Humans and chimps both involuntarily mimic pupil dilation in others – but only if those others are members of the same species
Chimpanzees and humans may share the same ability to empathise with other individuals by involuntarily matching their pupil size.
The mimicry only appears to work between two humans or between two chimpanzees but not between species, suggesting the signalling reinforces social bonds within species.
We already know that pupils change shape in response to a new, unfamiliar target: they tend to constrict initially and, after a fraction of a second, readjust and dilate. There’s evidence that human pupils dilate more rapidly while adjusting if their owner is interacting with another human whose pupils are also dilating. The dilation-adjustment happens more slowly if the other human’s pupils are constricting.

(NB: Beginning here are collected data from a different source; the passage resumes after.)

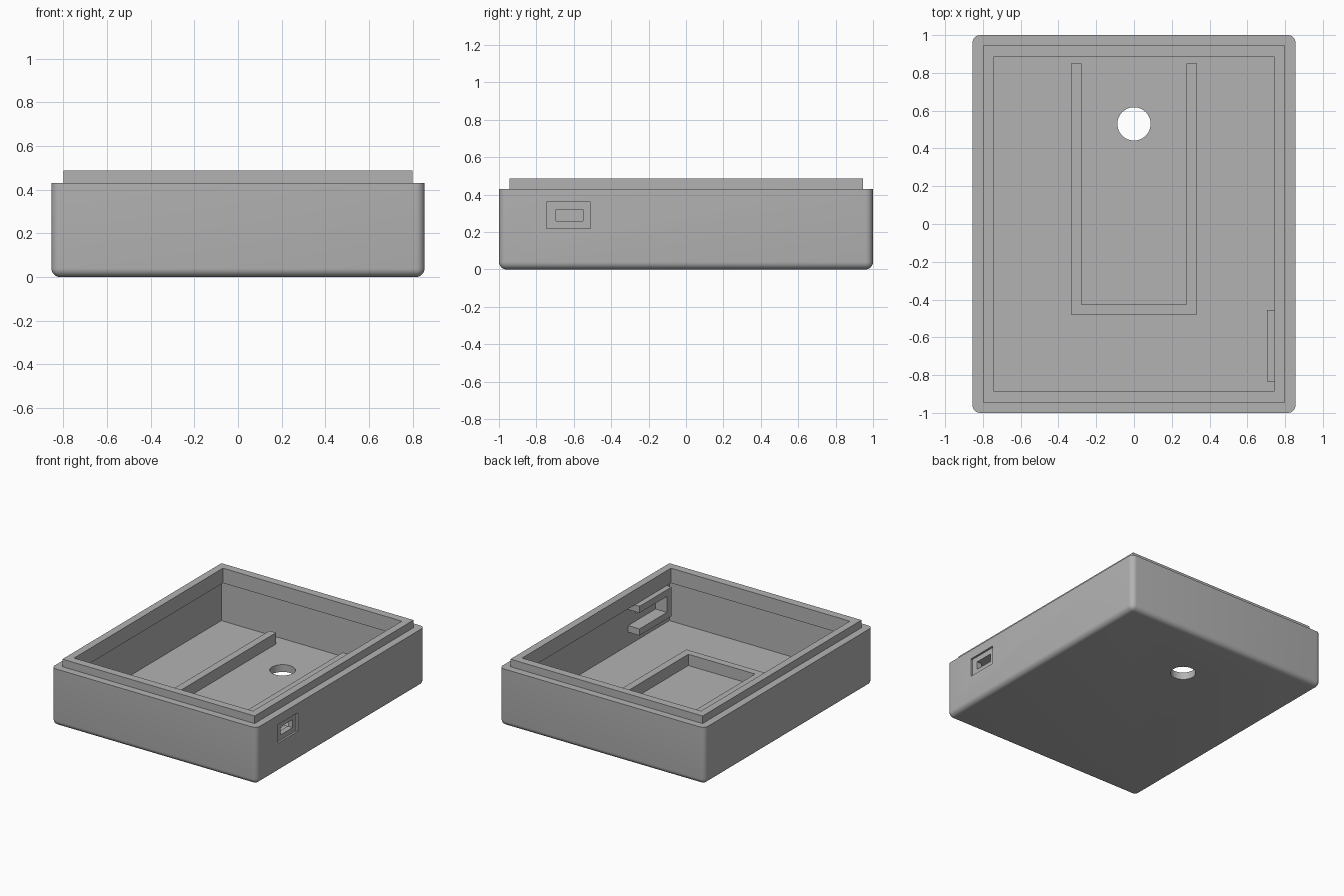
import bpy, bmesh, math

if "Cube" in bpy.data.objects:
    bpy.data.objects.remove(bpy.data.objects["Cube"])

grey = bpy.data.materials.new("plain grey")
grey.diffuse_color = (0.45, 0.45, 0.45, 1)
grey.use_nodes = True
grey.node_tree.nodes["Principled BSDF"].inputs["Base Color"].default_value = grey.diffuse_color


def finish(name, bm):
    bmesh.ops.recalc_face_normals(bm, faces=bm.faces)
    me = bpy.data.meshes.new(name)
    bm.to_mesh(me)
    bm.free()
    me.materials.append(grey)
    ob = bpy.data.objects.new(name, me)
    bpy.context.collection.objects.link(ob)
    return ob


def box(name, x, y, z, round_edges=0):
    """Box from (min, max) ranges, optionally rounding all but the top edges."""
    bm = bmesh.new()
    bmesh.ops.create_cube(bm, size=1)
    for v in bm.verts:
        v.co = [(r[0] + r[1]) / 2 + c * (r[1] - r[0]) for r, c in zip((x, y, z), v.co)]
    if round_edges:
        edges = [e for e in bm.edges if any(v.co.z < z[1] - 1e-5 for v in e.verts)]
        bmesh.ops.bevel(bm, geom=edges, offset=round_edges, segments=6,
                        profile=0.5, affect='EDGES')
    return finish(name, bm)


def extruded(name, outline, z0, z1):
    """Flat outline pulled up from z0 to z1."""
    bm = bmesh.new()
    face = bm.faces.new([bm.verts.new((x, y, z0)) for x, y in outline])
    top = bmesh.ops.extrude_face_region(bm, geom=[face])["geom"]
    for v in top:
        if isinstance(v, bmesh.types.BMVert):
            v.co.z = z1
    return finish(name, bm)


def cut(target, cutter):
    mod = target.modifiers.new("cut", 'BOOLEAN')
    mod.operation = 'DIFFERENCE'
    mod.solver = 'EXACT'
    mod.object = cutter
    bpy.context.view_layer.objects.active = target
    bpy.ops.object.modifier_apply(modifier=mod.name)
    bpy.data.objects.remove(cutter)


# Tray body with rounded sides and bottom, hollowed to a thin wall
body = box("tray_body", (-0.855, 0.855), (-1, 1), (0, 0.43), 0.04)
cut(body, box("cavity", (-0.8, 0.8), (-0.945, 0.945), (0.055, 0.6)))

# Round hole through the floor
hole = [(0.088 * math.cos(a * math.tau / 48), 0.53 + 0.088 * math.sin(a * math.tau / 48))
        for a in range(48)]
cut(body, extruded("floor_hole", hole, -0.1, 0.2))

# Side port: shallow outer recess and a slot through the wall
cut(body, box("port_recess", (0.84, 0.9), (-0.745, -0.51), (0.22, 0.36)))
cut(body, box("port_slot", (0.77, 0.9), (-0.695, -0.55), (0.26, 0.32)))

# Lip ring set inside the wall and standing above it
lip = box("lip", (-0.8, 0.8), (-0.945, 0.945), (0.375, 0.487))
cut(lip, box("lip_opening", (-0.745, 0.745), (-0.885, 0.885), (0.3, 0.6)))

# U-shaped rib on the floor
half = [(0.333, -0.48), (0.333, 0.85), (0.278, 0.85), (0.278, -0.425)]
extruded("floor_rib", half + [(-x, y) for x, y in reversed(half)], 0.05, 0.14)

# C-shaped holder on the inner wall, open toward the back
holder = box("port_holder", (0.705, 0.802), (-0.835, -0.455), (0.155, 0.375))
cut(holder, box("holder_gap", (0.6, 0.9), (-0.78, -0.4), (0.205, 0.325)))

# Smooth the rounded edges, keep the hard ones
bpy.ops.object.select_all(action='DESELECT')
body.select_set(True)
bpy.context.view_layer.objects.active = body
bpy.ops.object.shade_smooth_by_angle(angle=math.radians(30))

But it is unclear when this pupil mimicry began in evolutionary terms.
To investigate, Mariska Kret at th